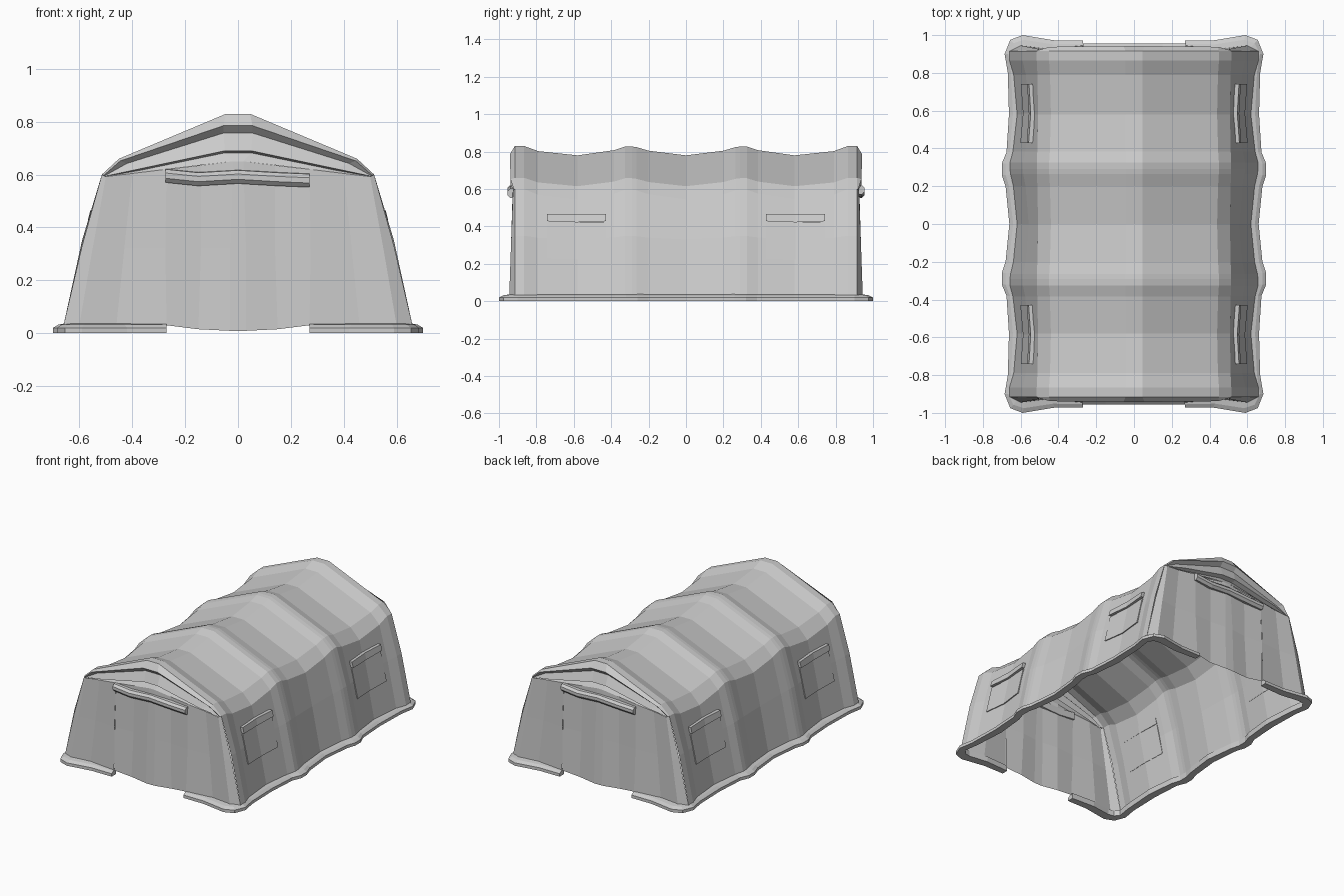
import bpy, bmesh

if "Cube" in bpy.data.objects:
    bpy.data.objects.remove(bpy.data.objects["Cube"])


def loft(name, rows, closed=False, caps=False):
    """Skin a list of point rows; closed wraps each row into a loop."""
    bm = bmesh.new()
    grid = [[bm.verts.new(p) for p in r] for r in rows]
    n = len(grid[0])
    for a, b in zip(grid, grid[1:]):
        for i in range(n if closed else n - 1):
            j = (i + 1) % n
            bm.faces.new((a[i], a[j], b[j], b[i]))
    if caps:
        bm.faces.new(grid[0])
        bm.faces.new(grid[-1])
    bmesh.ops.recalc_face_normals(bm, faces=bm.faces)
    me = bpy.data.meshes.new(name)
    bm.to_mesh(me)
    bm.free()
    ob = bpy.data.objects.new(name, me)
    bpy.context.collection.objects.link(ob)
    return ob


def both(half):
    """Complete a right half row (outside to centre) with its mirror."""
    return half + [(-x, y, z) for x, y, z in reversed(half)]


# Cross-sections at a rib and at the sagging cloth between ribs
RIB = [(.66, .03), (.59, .35), (.515, .60), (.45, .66), (.045, .83)]
SAG = [(.62, .03), (.558, .33), (.508, .545), (.44, .615), (.045, .78)]
HALF = [(0, 1), (.2, .5), (.265, .12), (.29, .05), (.325, .05), (.385, .45),
        (.58, 1), (.79, .55), (.865, 0), (.915, 0)]
STATIONS = [(-y, s) for y, s in reversed(HALF[1:])] + HALF


def section(s):
    return [(a + (c - a) * s, b + (d - b) * s) for (a, b), (c, d) in zip(RIB, SAG)]


def wall_x(y, z):
    """Half-width of the tent wall at a given place."""
    y = abs(y)
    for (y0, s0), (y1, s1) in zip(HALF, HALF[1:]):
        if y0 <= y <= y1:
            p = section(s0 + (s1 - s0) * (y - y0) / (y1 - y0))
            for (a, b), (c, d) in zip(p, p[1:]):
                if b <= z <= d:
                    return a + (c - a) * (z - b) / (d - b)
    return .6


# Roof and side walls
loft("tent_shell", [both([(x, y, z) for x, z in section(s)]) for y, s in STATIONS])

for e, label in ((-1, "front"), (1, "back")):
    # Folded gable cloth under the end arch
    folds = [
        [(.515, .915, .60), (.45, .915, .66), (.045, .915, .83)],
        [(.508, .92, .597), (.445, .938, .652), (.055, .942, .785)],
        [(.505, .92, .595), (.42, .915, .642), (.055, .915, .757)],
        [(.503, .92, .594), (.37, .938, .622), (.05, .938, .69)],
        [(.502, .92, .593), (.36, .91, .618), (.05, .905, .682)],
        [(.50, .92, .592), (.27, .925, .62), (.02, .925, .65)],
    ]
    loft(label + "_gable", [both([(x, e * y, z) for x, y, z in r]) for r in folds])

    # End wall cloth on both sides of the doorway
    top = [(.515, .915, .60), (.50, .925, .592), (.40, .918, .605), (.27, .925, .62)]
    mid = [(.59, .915, .33), (.55, .935, .32), (.43, .92, .32), (.275, .935, .32)]
    low = [(.66, .915, .03), (.60, .945, .03), (.46, .928, .03), (.27, .945, .03)]
    for m in (-1, 1):
        loft(label + "_wall", [[(m * x, e * y, z) for x, y, z in r] for r in (top, mid, low)])

    # Door curtain, gently bowed at the hem
    door = [
        [(.27, .925, .62), (.14, .918, .635), (.02, .925, .65)],
        [(.275, .932, .32), (.14, .922, .32), (.03, .935, .32)],
        [(.27, .94, .03), (.15, .93, .015), (.03, .945, .009)],
    ]
    loft(label + "_door", [both([(x, e * y, z) for x, y, z in r]) for r in door])

    # Rolled-up cover above the door
    ring = [(.915, .026), (.94, .024), (.955, .01), (.955, -.01), (.94, -.026), (.915, -.022)]
    path = [(-.275, .596), (-.15, .583), (0, .592), (.15, .583), (.27, .578)]
    loft(label + "_door_roll",
         [[(-e * x, e * y, z + dz) for y, dz in ring] for x, z in path], True, True)

# Ground skirt: outer edge and inner edge, corner by corner
OUT = [(.27, .972), (.42, .972), (.59, 1.0), (.655, .975), (.685, .90), (.668, .80),
       (.662, .58), (.675, .38), (.70, .32), (.70, .26), (.68, .2), (.66, 0)]
INN = [(.27, .928), (.44, .92), (.575, .938), (.615, .93), (.64, .90), (.625, .80),
       (.61, .58), (.63, .38), (.65, .32), (.65, .26), (.635, .2), (.61, 0)]
for m, label in ((-1, "left"), (1, "right")):
    rows = []
    for e, order in ((-1, range(len(OUT))), (1, range(len(OUT) - 2, -1, -1))):
        for i in order:
            (ox, oy), (ix, iy) = OUT[i], INN[i]
            cx, cy = ox * .6 + ix * .4, oy * .6 + iy * .4
            rows.append([(m * ox, e * oy, 0), (m * ox, e * oy, .02),
                         (m * cx, e * cy, .032), (m * ix, e * iy, .038),
                         (m * ix, e * iy, 0)])
    loft(label + "_skirt", rows, True, True)

# Side windows with a rolled cover along the top
for m, side in ((-1, "left"), (1, "right")):
    for c in (-.585, .585):
        ys = [c - .157, c, c + .157]
        for part, zs, out in (("window", (.228, .42), .007),
                              ("window_roll", (.428, .466), .02)):
            rows = []
            for y in ys:
                z0, z1 = zs[0] - (.006 if y == c else 0), zs[1]
                a, b = wall_x(y, z0), wall_x(y, z1)
                rows.append([(m * (a - .002), y, z0), (m * (a + out), y, z0),
                             (m * (b + out), y, z1), (m * (b - .002), y, z1)])
            loft(side + "_" + part, rows, True, True)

==============================

Your task => Search the listing above for "grid" and copy every line that has it.

Task answer =>
    grid = [[bm.verts.new(p) for p in r] for r in rows]
    n = len(grid[0])
    for a, b in zip(grid, grid[1:]):
        bm.faces.new(grid[0])
        bm.faces.new(grid[-1])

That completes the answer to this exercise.